SALT - Monday, 14 Tammuz 5780 - July 6, 2020

  • Rav David Silverberg
            The final section of Parashat Pinchas discusses the tamidin u-musafin – the standard public sacrifices, including the daily tamid offering and the additional musaf offering brought on Shabbat, Rosh Chodesh and the holidays (Pesach, Shavuot, Rosh Hashanah, Yom Kippur and Sukkot).  God introduces this section by commanding Moshe to instruct Benei Yisrael that they must ensure to maintain the sacrificial order “be-moado” – “in its time” (28:2).  At first glance, this verse introduces the entire section, commanding that we must ensure to follow the schedule of sacrifices, and offer each sacrifice “be-moado” – at the time when it is to be offered: the tamid sacrifice each day, and each musaf sacrifice on the day it is required (e.g. Shabbat, Rosh Chodesh).

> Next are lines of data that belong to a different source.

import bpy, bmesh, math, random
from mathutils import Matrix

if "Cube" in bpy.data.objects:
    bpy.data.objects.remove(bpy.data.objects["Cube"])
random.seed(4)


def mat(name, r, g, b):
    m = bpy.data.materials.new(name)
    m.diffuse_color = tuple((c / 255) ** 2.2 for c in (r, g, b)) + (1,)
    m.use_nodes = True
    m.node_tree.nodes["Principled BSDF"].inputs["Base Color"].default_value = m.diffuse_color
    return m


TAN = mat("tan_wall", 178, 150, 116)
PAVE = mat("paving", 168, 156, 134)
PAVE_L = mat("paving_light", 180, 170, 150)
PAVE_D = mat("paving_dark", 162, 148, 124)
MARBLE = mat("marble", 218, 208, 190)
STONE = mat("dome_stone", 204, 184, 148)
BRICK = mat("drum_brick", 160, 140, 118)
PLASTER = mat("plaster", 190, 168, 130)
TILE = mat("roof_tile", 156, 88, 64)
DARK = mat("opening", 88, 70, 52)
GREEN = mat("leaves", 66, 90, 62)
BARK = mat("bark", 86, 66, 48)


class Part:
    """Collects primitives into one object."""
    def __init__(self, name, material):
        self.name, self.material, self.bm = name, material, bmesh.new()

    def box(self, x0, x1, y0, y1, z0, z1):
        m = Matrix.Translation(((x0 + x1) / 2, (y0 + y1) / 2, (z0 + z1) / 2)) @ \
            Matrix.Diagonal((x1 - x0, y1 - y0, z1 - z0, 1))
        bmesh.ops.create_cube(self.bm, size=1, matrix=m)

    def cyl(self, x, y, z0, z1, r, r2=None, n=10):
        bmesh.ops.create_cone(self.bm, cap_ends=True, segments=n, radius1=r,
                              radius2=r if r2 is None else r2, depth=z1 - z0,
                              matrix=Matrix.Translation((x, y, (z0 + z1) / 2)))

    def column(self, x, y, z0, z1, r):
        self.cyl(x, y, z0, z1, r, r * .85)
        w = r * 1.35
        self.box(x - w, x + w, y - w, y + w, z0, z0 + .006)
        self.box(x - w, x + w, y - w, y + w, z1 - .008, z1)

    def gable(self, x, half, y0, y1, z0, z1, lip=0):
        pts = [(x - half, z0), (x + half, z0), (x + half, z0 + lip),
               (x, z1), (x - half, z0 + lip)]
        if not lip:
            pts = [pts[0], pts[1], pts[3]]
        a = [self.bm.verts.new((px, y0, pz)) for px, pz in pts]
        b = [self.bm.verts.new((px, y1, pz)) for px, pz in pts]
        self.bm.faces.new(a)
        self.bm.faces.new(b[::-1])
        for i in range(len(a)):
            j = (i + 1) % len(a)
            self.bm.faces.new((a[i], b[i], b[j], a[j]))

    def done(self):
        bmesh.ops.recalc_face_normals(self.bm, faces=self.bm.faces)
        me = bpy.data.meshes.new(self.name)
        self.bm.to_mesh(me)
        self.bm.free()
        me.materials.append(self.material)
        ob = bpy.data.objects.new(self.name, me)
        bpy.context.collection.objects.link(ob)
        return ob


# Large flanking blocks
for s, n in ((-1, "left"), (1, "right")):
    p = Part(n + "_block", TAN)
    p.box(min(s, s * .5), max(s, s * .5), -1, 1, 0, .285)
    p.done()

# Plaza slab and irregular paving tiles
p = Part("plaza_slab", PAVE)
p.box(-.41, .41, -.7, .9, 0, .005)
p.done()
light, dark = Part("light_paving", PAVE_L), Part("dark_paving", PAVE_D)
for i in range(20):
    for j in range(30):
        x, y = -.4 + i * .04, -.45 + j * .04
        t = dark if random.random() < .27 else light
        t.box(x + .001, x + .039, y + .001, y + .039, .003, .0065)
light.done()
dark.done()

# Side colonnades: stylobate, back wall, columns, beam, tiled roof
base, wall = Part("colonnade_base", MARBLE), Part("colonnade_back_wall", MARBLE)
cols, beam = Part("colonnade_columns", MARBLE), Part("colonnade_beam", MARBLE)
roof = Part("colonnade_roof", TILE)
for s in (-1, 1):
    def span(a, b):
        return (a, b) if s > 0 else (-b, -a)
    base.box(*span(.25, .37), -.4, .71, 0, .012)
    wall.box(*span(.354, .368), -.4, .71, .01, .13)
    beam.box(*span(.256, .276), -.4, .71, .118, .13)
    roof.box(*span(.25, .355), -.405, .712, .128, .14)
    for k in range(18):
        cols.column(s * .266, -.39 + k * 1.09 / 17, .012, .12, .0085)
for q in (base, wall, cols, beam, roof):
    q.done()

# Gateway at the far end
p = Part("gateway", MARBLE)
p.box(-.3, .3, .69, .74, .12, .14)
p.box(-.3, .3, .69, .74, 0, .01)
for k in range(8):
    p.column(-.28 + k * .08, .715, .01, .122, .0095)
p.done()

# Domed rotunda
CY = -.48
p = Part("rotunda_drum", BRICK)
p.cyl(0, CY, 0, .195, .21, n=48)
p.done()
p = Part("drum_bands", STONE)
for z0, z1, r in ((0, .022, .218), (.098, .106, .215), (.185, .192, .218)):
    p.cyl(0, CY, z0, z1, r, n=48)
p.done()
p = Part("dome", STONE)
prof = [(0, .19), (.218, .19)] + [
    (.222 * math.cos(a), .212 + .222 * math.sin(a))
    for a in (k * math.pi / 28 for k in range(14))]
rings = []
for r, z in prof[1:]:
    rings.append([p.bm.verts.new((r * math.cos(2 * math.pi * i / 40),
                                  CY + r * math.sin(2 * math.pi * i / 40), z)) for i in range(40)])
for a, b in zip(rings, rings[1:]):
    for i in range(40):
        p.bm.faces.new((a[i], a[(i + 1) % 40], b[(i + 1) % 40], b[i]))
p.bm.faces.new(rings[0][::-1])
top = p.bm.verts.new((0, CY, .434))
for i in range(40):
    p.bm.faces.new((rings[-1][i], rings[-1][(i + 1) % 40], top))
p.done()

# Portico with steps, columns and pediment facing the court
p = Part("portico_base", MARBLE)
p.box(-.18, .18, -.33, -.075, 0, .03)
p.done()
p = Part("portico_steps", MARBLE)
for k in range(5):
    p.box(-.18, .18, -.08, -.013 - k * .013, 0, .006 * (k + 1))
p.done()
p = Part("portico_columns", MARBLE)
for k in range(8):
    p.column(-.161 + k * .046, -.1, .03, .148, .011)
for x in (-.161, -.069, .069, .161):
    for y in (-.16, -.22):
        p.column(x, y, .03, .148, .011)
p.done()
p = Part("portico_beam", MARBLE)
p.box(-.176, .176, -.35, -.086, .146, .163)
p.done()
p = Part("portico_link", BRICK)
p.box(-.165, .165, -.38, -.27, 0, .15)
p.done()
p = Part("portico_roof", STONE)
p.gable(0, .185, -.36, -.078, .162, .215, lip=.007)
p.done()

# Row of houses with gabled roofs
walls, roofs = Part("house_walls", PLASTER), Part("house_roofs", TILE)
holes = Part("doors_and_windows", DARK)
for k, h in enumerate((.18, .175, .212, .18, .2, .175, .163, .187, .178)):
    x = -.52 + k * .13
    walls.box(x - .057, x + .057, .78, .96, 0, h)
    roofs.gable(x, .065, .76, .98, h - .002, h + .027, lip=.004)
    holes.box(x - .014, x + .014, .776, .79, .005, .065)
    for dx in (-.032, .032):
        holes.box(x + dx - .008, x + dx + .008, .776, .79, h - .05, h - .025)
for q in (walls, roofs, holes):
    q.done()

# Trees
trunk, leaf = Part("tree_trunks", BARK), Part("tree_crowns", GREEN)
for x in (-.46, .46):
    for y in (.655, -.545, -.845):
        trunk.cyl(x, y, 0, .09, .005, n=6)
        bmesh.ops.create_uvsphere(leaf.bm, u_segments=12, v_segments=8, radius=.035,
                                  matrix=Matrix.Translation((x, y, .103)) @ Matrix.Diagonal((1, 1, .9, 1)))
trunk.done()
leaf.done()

            The Gemara, however, in a number of places (Pesachim 77a, Menachot 72b), explains this verse as referring specifically to the tamid sacrifice.  The word “be-moado,” the Gemara comments, emphasizes that the daily tamid offering is brought even on Shabbat, and even if the nation is in a state of tum’a (impurity).  These are occasions when we might have intuitively assumed that the tamid sacrifice should be offered, and thus the Torah emphasizes that the tamid must be sacrificed “be-moado” – “in its time,” even under these circumstances.
            Rashi, too, interprets this introductory verse as referring specifically to the tamid.  Commenting on the word “be-moado,” Rashi writes, “Every day is the occasion [mo’ed] of the temidin.”  According to Rashi, then, the command to ensure to offer the sacrifices “be-moado” means that we must see to it to offer the daily sacrifice on its occasion – meaning, every day.
            The use of the term “mo’ed” in reference to each day might at first strike us as unusual.  This word is commonly associated with special occasions, with special holidays which we observe once a year.  Here, however, the Torah uses the word “mo’ed” in reference to each and every day of the year, and each and every day of our lives.  This might teach us that indeed, we are to make each and every day a special occasion.  Every ordinary, routine day is a “mo’ed,” a special time, that requires its own “offering,” its own accomplishment.  We should never look upon any day as plain and ordinary.  Each day of our lives is special, laden with unique opportunities for us to seize, opportunities which will not present themselves at any other time.